Review

Jojo review: Exploring a character more deeply could have made this thriller a treat

Release Date: 09 Mar 2018 / Rated: U/A / 01hr 22min


Cinestaan Rating

  • Acting:
  • Direction:
  • Music:
  • Story:

Roushni Sarkar

The film could have lingered more on the scary elements and offered a climax that is original.

Arghadeep Chatterjee’s directorial debut Jojo’s success lies in its shift between a horror film and a psychological thriller. However, the film could, perhaps, have lingered more on the scary elements and offered a climax that was original.

Jojo is definitely an unusual attempt for a newcomer director in Bengali cinema as despite the abundance of horror stories in Bengali literature, the genre has not been adequately explored by the film industry.

The twists from the beginning of the film, woven with a dramatic pace, set the mood of the film. The changes in the storyline also save the common motifs of the horror genre — the palatial haunted house, the clowns — from appearing clichéd.

Jojo attempts to be spine-chilling with consistency in pace, crafty camerawork and fitting performances by the protagonists.

The film begins with tension as the female protagonist Mrittika (Darshana Banik) receives repeated calls from a stranger. She is in love with Rahul (Satyam Bhattacharya) and shares every secret with her best friend Polo (Saayoni Ghosh). Polo is a little possessive about Mrittika and does not approve of Rahul.
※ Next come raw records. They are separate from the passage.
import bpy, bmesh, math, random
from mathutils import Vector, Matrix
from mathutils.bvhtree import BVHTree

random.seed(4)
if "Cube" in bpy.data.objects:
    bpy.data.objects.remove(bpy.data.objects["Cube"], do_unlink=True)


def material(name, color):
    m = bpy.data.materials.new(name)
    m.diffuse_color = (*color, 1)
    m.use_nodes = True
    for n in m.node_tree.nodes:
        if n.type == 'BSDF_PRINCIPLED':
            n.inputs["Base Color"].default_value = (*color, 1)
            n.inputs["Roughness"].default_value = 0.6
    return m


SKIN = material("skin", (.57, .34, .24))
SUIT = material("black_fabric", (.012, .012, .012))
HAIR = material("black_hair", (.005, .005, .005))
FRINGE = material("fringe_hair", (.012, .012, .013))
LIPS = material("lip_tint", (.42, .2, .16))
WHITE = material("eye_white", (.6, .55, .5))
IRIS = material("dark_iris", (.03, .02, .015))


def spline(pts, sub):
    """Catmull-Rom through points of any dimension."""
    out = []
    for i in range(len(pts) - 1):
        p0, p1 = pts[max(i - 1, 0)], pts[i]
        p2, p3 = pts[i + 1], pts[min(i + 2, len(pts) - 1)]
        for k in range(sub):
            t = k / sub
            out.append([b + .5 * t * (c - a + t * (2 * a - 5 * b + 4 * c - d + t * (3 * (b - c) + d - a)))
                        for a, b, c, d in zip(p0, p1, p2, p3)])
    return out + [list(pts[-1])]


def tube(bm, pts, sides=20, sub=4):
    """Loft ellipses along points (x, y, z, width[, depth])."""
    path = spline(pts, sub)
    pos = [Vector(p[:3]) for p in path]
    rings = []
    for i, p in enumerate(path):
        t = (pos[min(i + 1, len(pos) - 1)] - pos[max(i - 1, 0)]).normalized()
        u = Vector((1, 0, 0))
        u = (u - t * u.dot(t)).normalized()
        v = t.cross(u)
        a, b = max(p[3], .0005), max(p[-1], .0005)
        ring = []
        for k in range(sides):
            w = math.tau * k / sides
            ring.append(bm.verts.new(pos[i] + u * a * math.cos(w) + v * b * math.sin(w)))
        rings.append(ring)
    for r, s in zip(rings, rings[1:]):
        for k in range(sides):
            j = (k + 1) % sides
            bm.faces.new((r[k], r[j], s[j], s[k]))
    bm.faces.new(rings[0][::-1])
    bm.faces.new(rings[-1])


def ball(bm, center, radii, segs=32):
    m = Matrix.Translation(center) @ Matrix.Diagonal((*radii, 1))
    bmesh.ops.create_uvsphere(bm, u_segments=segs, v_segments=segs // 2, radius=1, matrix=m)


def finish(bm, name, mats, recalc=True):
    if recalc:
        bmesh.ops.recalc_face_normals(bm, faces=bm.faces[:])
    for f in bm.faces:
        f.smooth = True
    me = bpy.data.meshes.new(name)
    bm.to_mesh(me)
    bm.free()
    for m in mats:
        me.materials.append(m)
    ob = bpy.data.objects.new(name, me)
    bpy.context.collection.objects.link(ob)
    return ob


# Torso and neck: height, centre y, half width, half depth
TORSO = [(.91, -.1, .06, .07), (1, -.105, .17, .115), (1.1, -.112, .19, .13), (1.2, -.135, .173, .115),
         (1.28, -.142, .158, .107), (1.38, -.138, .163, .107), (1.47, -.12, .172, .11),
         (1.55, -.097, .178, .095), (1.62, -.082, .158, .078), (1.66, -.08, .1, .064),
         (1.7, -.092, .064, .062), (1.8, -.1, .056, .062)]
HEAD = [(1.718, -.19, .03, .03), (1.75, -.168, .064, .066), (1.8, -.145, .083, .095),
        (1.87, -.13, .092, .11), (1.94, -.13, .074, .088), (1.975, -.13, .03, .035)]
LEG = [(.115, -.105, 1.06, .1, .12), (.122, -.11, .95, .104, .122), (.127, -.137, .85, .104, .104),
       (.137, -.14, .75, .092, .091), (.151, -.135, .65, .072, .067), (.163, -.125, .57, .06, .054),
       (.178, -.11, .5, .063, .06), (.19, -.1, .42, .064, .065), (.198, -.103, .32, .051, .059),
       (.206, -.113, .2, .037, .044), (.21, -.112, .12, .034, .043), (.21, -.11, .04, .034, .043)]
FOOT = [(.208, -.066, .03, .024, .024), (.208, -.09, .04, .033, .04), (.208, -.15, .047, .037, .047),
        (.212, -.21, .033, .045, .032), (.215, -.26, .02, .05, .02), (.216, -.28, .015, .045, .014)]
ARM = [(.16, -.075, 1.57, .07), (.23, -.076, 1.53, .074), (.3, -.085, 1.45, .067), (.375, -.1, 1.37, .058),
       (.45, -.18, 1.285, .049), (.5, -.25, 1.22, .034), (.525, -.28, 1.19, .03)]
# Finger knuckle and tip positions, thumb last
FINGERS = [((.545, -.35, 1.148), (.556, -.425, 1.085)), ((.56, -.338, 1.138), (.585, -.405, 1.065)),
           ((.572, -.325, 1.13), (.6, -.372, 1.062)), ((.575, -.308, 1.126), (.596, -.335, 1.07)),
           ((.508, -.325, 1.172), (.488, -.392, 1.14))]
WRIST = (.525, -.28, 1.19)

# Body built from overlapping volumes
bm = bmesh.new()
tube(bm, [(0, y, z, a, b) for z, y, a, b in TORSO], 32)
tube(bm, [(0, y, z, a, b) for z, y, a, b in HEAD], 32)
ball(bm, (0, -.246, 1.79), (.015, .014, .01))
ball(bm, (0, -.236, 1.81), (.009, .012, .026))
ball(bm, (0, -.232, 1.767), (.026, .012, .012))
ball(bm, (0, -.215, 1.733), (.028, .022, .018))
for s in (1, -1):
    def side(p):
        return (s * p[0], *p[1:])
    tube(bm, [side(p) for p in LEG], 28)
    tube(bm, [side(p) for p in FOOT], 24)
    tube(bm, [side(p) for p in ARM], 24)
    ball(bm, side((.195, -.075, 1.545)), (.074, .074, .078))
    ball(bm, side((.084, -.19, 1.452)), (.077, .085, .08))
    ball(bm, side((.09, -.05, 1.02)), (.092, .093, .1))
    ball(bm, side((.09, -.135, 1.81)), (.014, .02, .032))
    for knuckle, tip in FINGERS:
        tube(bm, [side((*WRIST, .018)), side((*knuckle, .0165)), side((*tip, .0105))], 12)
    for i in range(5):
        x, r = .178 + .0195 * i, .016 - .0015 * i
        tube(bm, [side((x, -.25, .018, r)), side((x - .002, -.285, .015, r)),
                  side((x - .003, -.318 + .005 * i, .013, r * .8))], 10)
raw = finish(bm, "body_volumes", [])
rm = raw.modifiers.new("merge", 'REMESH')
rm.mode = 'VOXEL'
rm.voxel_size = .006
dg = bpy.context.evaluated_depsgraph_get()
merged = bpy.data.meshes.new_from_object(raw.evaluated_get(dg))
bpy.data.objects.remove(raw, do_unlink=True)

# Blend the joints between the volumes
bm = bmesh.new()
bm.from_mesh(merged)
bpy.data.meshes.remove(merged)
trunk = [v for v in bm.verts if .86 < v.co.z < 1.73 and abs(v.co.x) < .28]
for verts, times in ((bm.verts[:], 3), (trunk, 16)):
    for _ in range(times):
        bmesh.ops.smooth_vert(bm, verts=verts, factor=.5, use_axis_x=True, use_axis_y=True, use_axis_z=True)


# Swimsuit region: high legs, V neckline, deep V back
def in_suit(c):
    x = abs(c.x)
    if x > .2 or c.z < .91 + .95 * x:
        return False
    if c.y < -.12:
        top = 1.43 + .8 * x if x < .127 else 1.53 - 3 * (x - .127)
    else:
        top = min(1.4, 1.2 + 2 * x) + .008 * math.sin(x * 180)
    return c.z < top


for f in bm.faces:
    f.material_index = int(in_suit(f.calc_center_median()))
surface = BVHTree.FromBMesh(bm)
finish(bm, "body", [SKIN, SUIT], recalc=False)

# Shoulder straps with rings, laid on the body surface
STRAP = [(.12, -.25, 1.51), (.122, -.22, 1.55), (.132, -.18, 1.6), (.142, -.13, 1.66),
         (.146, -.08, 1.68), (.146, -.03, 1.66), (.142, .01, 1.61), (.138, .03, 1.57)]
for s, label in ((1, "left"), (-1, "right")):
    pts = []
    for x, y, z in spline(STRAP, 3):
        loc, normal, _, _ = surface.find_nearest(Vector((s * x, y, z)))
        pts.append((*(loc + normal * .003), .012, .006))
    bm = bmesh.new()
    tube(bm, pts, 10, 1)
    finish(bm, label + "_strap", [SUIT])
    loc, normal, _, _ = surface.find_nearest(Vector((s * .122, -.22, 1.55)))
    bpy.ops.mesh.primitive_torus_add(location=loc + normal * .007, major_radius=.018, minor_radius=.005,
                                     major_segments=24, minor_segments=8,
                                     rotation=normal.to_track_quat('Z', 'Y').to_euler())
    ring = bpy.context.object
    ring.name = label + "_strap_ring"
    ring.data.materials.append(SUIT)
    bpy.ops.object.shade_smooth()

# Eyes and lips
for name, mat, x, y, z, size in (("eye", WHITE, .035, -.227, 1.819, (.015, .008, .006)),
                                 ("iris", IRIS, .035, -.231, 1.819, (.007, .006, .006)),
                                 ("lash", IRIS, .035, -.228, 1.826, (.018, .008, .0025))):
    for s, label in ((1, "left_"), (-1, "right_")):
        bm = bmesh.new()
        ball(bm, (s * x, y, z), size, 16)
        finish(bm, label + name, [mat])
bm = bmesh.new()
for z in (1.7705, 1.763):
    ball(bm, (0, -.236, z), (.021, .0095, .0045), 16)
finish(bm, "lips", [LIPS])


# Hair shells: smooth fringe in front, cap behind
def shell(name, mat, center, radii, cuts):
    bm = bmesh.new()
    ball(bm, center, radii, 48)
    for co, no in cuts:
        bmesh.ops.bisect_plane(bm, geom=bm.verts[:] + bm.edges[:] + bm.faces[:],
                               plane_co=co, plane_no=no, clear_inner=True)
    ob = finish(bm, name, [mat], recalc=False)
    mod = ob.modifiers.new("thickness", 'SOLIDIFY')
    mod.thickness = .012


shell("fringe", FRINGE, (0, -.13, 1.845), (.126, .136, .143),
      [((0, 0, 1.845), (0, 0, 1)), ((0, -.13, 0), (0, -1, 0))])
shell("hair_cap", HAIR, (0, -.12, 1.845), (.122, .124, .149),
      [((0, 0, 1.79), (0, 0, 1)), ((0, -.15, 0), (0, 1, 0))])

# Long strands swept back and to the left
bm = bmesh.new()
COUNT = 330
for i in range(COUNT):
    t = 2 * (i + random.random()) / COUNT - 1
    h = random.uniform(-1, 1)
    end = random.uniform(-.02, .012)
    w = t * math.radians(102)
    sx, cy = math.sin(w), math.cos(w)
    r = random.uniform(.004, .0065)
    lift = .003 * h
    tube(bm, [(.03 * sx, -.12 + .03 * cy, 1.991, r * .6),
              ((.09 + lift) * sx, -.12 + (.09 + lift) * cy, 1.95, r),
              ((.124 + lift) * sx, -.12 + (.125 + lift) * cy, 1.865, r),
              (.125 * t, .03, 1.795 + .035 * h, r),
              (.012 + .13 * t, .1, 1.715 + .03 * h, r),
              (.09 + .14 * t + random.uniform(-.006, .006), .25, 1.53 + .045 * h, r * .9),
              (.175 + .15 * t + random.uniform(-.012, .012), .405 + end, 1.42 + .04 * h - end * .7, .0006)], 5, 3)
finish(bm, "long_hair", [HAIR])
The stranger warns Mrittika of a danger ahead as she goes out on a date with Rahul. While partying, it seems she has been drugged by Rahul. Having been advised by the stranger on the phone, Mrittika leaves the party. While driving, she runs over a passer-by. Mrittika tries to connect with the stranger, but in vain.

On Polo’s advice, Mrittika leaves the city and takes up the job of a part-time governess in Bilaspur. The next morning of her arrival, she is introduced to Jojo, the centre of the mystery in the film.

The character of Jojo invites strange occurrences and encounters with Mrittika in the mansion that prepares the audience for more jolts of horror. However, it seems that the climax takes place too early, before providing the audience with a satisfactory amount of the suspense quotient that could have taken it to the pinnacle of their experience.

The surprises come as the plot keeps shifting from a thriller to a horror story and then again to a psychological thriller; however, the content and a few parts of the treatment in the end drop the temperament of the film. The exposition of the thriller is skilfully connected to the twists in the beginning but the theme has been exhausted by numerous Hindi films such as Gupt (1997) and Darr (1993).

Mrittika’s fear and helplessness that Polo finds to be mere hallucinations add to the thrill and the dramatic elements of the film. Darshana Banik doesn’t seem to be an amateur in her first lead role; rather, she becomes the embodiment of her tense surroundings.

Anirban Bhattacharya, the male protagonist, puts in all his dedication and effort in his performance. He does not let go of the opportunity to play a dream role that many actors desire in their career and definitely sends a chill down the spine with his strange amiability.

Saayoni Ghosh adapts herself well into the character of a tomboyish and caring friend who neither believes in love nor in ghosts.

Arghadeep Chatterjee fares better in direction than in weaving an original plot. Cinematographer Amlan Saha deserves all the credit for creating and maintaining the dark ambience throughout the film. Also, a sense of alert in each frame makes the film a treat for the audience in a majority of the portions.

The background score in a horror film plays a crucial role. Nilanjan Ghosh has done a successful job in this regard, with ample preludes and apt use of unusual instruments such as conch shells to create effects. The two songs —  'Mukhosh', rendered by Ujjaini Mukherjee and 'Biroti' sung, composed and written by Ronnie, not only fit well into the sequences, but also stand out as unique compositions.

Art director Anandya Adhya contributes a lot in bringing out the essence of the film with his thoughtful set decoration in the haunted house.

Had the absurdity surrounding the character of Jojo been explored more, it would not hamper the storyline of the film. Perhaps, a bit more grey shades in the character of the criminal, instead of focusing on revealing the truth behind every twist, could have made the plot of the film more closely knit.